### WORK ORDER
Your answer should be the lines below from the one with "# drivetrain" to the one with "bm, LEATHER, angle=30)", both included, given again exactly and with nothing added.

### SUPPLIED DATA
━━━━━━━━

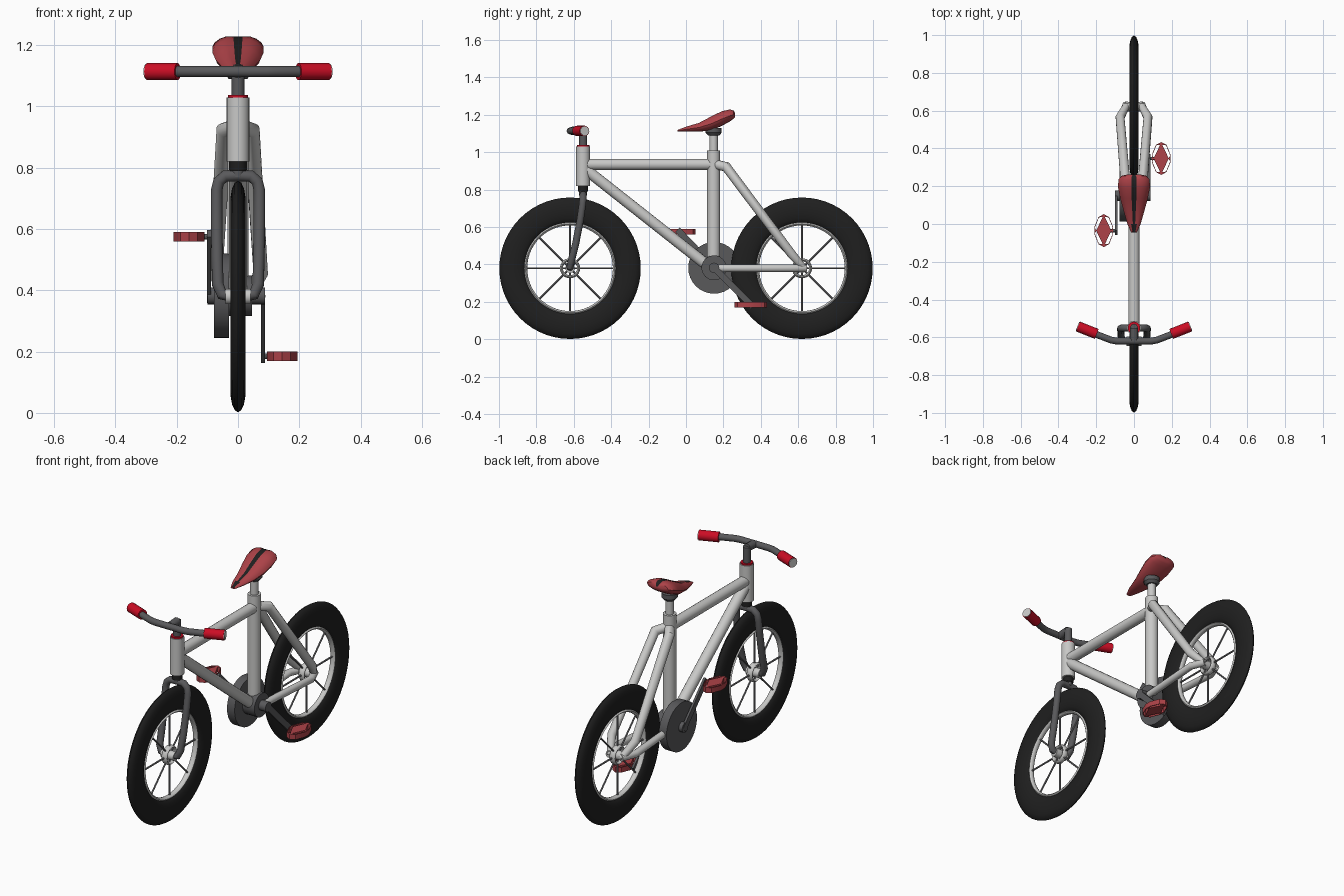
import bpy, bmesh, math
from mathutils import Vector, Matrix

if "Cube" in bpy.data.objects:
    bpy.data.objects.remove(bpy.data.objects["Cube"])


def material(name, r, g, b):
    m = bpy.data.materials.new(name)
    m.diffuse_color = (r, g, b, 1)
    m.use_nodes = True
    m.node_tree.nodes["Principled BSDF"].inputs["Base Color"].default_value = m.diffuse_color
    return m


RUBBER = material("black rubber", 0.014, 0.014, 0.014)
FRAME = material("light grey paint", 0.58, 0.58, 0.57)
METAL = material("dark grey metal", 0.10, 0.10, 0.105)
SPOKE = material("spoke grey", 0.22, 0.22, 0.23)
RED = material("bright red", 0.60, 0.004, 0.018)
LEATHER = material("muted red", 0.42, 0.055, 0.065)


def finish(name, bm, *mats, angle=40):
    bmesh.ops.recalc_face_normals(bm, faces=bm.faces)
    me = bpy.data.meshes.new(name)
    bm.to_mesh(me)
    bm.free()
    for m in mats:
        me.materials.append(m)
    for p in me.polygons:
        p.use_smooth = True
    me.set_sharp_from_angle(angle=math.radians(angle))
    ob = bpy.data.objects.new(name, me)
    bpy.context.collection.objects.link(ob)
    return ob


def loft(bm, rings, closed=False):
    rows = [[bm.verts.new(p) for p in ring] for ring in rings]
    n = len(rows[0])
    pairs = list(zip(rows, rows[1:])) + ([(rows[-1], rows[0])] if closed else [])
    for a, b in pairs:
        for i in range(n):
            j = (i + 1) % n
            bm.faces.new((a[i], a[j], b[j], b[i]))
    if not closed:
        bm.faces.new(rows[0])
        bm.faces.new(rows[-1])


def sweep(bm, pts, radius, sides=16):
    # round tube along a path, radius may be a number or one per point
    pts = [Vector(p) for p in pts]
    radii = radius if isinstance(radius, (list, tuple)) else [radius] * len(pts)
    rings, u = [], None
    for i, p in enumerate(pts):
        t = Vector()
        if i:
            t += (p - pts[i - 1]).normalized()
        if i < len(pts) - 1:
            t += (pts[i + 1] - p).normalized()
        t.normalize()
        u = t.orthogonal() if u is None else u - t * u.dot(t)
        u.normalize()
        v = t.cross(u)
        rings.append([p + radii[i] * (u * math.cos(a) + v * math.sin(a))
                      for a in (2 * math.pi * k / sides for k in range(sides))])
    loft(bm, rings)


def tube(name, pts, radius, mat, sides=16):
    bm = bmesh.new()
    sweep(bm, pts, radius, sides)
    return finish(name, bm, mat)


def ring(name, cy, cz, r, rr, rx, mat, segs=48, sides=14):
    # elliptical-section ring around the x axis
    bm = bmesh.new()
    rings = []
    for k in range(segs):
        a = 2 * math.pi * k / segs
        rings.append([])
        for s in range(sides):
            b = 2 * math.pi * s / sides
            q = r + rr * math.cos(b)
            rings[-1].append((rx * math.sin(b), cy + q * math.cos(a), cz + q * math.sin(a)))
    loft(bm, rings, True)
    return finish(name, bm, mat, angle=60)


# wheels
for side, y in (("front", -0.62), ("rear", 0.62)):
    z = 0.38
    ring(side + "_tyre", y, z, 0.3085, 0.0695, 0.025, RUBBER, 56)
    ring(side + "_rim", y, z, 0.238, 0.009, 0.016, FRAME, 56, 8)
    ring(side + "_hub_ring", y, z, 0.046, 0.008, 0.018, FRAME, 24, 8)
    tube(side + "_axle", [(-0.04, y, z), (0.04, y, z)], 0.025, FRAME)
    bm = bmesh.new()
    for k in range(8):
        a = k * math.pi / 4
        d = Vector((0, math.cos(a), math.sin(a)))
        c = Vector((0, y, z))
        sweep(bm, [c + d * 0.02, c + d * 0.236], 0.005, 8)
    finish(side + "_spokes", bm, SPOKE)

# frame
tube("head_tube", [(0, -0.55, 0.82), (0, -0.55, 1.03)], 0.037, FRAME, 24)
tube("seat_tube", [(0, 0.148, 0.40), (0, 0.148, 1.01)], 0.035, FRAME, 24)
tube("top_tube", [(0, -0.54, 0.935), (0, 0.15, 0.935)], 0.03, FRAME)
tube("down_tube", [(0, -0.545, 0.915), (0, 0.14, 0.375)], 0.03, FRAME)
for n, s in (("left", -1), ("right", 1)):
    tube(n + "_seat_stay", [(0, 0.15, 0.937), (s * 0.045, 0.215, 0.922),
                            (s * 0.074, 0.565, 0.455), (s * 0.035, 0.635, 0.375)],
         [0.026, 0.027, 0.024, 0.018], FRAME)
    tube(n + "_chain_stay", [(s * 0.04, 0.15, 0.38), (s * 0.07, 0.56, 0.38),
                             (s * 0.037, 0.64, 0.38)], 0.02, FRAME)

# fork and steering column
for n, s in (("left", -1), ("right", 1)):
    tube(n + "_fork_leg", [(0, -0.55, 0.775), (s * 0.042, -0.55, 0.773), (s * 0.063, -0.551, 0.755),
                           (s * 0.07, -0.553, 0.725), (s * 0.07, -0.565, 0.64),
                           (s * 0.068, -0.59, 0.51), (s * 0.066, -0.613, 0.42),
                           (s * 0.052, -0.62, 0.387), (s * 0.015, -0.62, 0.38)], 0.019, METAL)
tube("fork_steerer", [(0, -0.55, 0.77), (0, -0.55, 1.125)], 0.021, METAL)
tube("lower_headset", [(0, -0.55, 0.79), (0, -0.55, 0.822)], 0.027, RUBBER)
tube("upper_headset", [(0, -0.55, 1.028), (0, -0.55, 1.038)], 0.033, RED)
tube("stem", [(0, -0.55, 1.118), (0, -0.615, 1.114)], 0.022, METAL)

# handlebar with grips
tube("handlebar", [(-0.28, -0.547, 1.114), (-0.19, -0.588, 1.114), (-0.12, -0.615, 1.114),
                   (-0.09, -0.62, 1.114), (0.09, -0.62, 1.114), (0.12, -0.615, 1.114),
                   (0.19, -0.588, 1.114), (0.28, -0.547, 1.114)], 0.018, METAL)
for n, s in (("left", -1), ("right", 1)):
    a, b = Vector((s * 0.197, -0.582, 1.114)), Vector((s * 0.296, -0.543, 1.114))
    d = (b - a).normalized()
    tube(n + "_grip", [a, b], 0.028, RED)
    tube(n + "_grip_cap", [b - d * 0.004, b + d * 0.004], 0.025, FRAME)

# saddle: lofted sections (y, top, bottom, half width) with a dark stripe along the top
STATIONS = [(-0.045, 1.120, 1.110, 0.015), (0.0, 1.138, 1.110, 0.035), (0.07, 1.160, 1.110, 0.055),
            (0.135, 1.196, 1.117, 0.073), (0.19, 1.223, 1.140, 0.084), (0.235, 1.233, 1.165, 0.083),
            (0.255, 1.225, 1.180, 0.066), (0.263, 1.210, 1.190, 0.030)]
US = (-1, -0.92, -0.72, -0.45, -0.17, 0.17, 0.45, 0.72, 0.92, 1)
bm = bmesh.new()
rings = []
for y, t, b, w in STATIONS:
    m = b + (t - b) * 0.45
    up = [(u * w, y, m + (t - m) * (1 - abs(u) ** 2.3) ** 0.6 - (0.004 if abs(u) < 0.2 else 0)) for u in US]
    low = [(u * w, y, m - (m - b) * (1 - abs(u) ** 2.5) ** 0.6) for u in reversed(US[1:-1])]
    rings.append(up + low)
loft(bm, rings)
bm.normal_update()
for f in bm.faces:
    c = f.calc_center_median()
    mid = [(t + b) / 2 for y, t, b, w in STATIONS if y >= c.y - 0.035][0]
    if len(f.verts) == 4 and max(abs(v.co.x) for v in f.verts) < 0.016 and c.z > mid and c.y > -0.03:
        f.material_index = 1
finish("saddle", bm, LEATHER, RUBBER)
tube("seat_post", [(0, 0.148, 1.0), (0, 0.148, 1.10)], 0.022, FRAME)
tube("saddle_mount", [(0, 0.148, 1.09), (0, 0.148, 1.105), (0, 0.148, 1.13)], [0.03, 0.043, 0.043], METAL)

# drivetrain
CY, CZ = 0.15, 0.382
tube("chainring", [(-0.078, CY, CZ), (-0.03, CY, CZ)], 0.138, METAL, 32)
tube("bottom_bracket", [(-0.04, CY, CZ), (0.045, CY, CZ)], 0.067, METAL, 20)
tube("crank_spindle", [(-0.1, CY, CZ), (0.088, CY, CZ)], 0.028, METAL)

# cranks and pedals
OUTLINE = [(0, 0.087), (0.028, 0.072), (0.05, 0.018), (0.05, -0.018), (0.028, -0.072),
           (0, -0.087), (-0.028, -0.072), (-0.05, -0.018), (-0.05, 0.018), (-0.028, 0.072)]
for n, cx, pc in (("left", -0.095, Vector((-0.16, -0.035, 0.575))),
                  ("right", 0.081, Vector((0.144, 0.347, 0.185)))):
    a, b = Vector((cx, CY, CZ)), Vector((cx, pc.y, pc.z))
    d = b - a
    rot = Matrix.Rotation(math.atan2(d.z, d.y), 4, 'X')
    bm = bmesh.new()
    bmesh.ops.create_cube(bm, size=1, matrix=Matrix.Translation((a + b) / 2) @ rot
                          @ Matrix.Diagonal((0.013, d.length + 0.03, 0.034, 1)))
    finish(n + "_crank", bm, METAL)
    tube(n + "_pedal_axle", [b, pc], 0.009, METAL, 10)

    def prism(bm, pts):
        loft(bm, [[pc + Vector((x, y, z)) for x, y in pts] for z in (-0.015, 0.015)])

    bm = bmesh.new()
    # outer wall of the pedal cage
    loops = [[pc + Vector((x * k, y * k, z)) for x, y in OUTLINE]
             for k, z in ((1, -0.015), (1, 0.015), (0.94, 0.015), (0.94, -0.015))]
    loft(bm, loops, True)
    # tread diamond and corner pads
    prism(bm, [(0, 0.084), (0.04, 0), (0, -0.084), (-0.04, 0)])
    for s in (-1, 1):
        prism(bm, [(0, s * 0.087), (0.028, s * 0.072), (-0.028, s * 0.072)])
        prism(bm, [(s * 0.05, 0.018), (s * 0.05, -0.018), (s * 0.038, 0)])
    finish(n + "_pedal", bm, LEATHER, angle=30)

━━━━━━━━

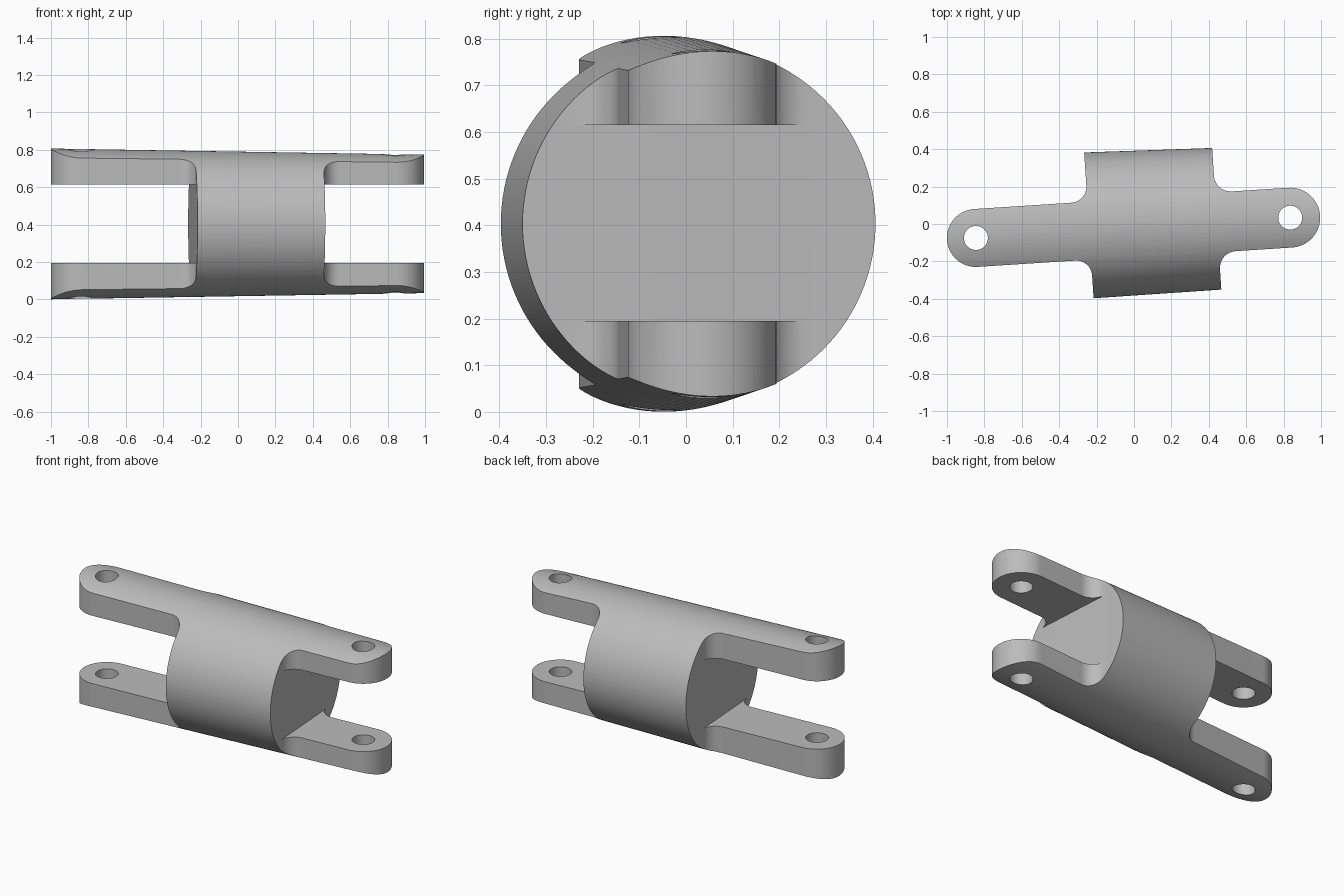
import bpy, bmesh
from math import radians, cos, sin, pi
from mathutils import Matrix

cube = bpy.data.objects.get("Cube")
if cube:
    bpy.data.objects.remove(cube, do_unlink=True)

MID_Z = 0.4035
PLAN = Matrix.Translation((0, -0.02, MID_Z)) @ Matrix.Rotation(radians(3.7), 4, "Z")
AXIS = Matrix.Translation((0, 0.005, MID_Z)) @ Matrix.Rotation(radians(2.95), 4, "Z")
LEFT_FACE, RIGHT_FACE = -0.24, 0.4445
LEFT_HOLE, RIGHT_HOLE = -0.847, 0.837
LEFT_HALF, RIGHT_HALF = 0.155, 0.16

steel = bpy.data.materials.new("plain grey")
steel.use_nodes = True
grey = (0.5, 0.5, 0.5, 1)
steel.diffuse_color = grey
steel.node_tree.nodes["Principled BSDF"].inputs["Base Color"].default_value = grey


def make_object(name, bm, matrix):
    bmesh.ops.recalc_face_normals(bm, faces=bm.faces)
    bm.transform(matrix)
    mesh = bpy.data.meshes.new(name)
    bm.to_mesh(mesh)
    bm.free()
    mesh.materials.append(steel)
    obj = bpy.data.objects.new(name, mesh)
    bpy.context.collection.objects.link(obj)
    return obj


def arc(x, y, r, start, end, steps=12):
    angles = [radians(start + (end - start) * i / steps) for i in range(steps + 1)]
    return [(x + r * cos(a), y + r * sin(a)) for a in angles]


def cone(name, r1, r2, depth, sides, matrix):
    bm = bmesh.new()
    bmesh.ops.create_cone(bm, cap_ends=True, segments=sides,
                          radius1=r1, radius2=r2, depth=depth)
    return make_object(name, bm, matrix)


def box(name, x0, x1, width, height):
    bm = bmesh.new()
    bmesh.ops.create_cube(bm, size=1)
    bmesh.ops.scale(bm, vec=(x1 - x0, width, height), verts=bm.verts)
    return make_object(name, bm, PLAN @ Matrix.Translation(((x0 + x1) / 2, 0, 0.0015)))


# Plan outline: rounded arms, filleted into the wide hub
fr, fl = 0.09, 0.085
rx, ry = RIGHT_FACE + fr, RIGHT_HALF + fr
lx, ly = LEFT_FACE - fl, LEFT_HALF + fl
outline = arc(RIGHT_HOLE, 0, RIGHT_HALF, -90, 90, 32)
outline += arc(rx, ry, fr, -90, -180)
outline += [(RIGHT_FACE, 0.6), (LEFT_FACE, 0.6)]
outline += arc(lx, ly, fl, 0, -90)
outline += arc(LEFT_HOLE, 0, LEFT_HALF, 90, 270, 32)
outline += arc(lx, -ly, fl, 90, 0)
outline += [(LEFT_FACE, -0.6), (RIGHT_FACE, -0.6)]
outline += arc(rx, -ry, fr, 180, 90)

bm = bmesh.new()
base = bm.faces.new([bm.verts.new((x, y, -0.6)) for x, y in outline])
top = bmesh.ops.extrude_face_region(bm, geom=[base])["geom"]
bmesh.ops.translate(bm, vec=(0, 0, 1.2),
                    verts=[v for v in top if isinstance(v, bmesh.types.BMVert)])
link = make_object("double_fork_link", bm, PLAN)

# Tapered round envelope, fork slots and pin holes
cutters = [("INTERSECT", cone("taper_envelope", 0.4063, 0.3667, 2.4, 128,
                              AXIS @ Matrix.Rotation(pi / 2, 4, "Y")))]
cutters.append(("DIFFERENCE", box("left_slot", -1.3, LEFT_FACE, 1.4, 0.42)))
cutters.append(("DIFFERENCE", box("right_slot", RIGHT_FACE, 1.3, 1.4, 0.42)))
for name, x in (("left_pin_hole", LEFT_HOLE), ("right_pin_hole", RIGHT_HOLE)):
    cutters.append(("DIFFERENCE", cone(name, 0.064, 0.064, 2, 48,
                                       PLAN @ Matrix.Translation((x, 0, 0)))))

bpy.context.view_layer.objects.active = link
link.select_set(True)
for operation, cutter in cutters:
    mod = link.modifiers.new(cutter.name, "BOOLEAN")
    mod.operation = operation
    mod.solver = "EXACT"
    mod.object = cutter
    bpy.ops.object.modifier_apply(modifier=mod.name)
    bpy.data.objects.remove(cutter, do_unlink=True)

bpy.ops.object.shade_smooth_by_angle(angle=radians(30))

━━━━━━━━

### WRITTEN SOLUTION
# drivetrain
CY, CZ = 0.15, 0.382
tube("chainring", [(-0.078, CY, CZ), (-0.03, CY, CZ)], 0.138, METAL, 32)
tube("bottom_bracket", [(-0.04, CY, CZ), (0.045, CY, CZ)], 0.067, METAL, 20)
tube("crank_spindle", [(-0.1, CY, CZ), (0.088, CY, CZ)], 0.028, METAL)

# cranks and pedals
OUTLINE = [(0, 0.087), (0.028, 0.072), (0.05, 0.018), (0.05, -0.018), (0.028, -0.072),
           (0, -0.087), (-0.028, -0.072), (-0.05, -0.018), (-0.05, 0.018), (-0.028, 0.072)]
for n, cx, pc in (("left", -0.095, Vector((-0.16, -0.035, 0.575))),
                  ("right", 0.081, Vector((0.144, 0.347, 0.185)))):
    a, b = Vector((cx, CY, CZ)), Vector((cx, pc.y, pc.z))
    d = b - a
    rot = Matrix.Rotation(math.atan2(d.z, d.y), 4, 'X')
    bm = bmesh.new()
    bmesh.ops.create_cube(bm, size=1, matrix=Matrix.Translation((a + b) / 2) @ rot
                          @ Matrix.Diagonal((0.013, d.length + 0.03, 0.034, 1)))
    finish(n + "_crank", bm, METAL)
    tube(n + "_pedal_axle", [b, pc], 0.009, METAL, 10)

    def prism(bm, pts):
        loft(bm, [[pc + Vector((x, y, z)) for x, y in pts] for z in (-0.015, 0.015)])

    bm = bmesh.new()
    # outer wall of the pedal cage
    loops = [[pc + Vector((x * k, y * k, z)) for x, y in OUTLINE]
             for k, z in ((1, -0.015), (1, 0.015), (0.94, 0.015), (0.94, -0.015))]
    loft(bm, loops, True)
    # tread diamond and corner pads
    prism(bm, [(0, 0.084), (0.04, 0), (0, -0.084), (-0.04, 0)])
    for s in (-1, 1):
        prism(bm, [(0, s * 0.087), (0.028, s * 0.072), (-0.028, s * 0.072)])
        prism(bm, [(s * 0.05, 0.018), (s * 0.05, -0.018), (s * 0.038, 0)])
    finish(n + "_pedal", bm, LEATHER, angle=30)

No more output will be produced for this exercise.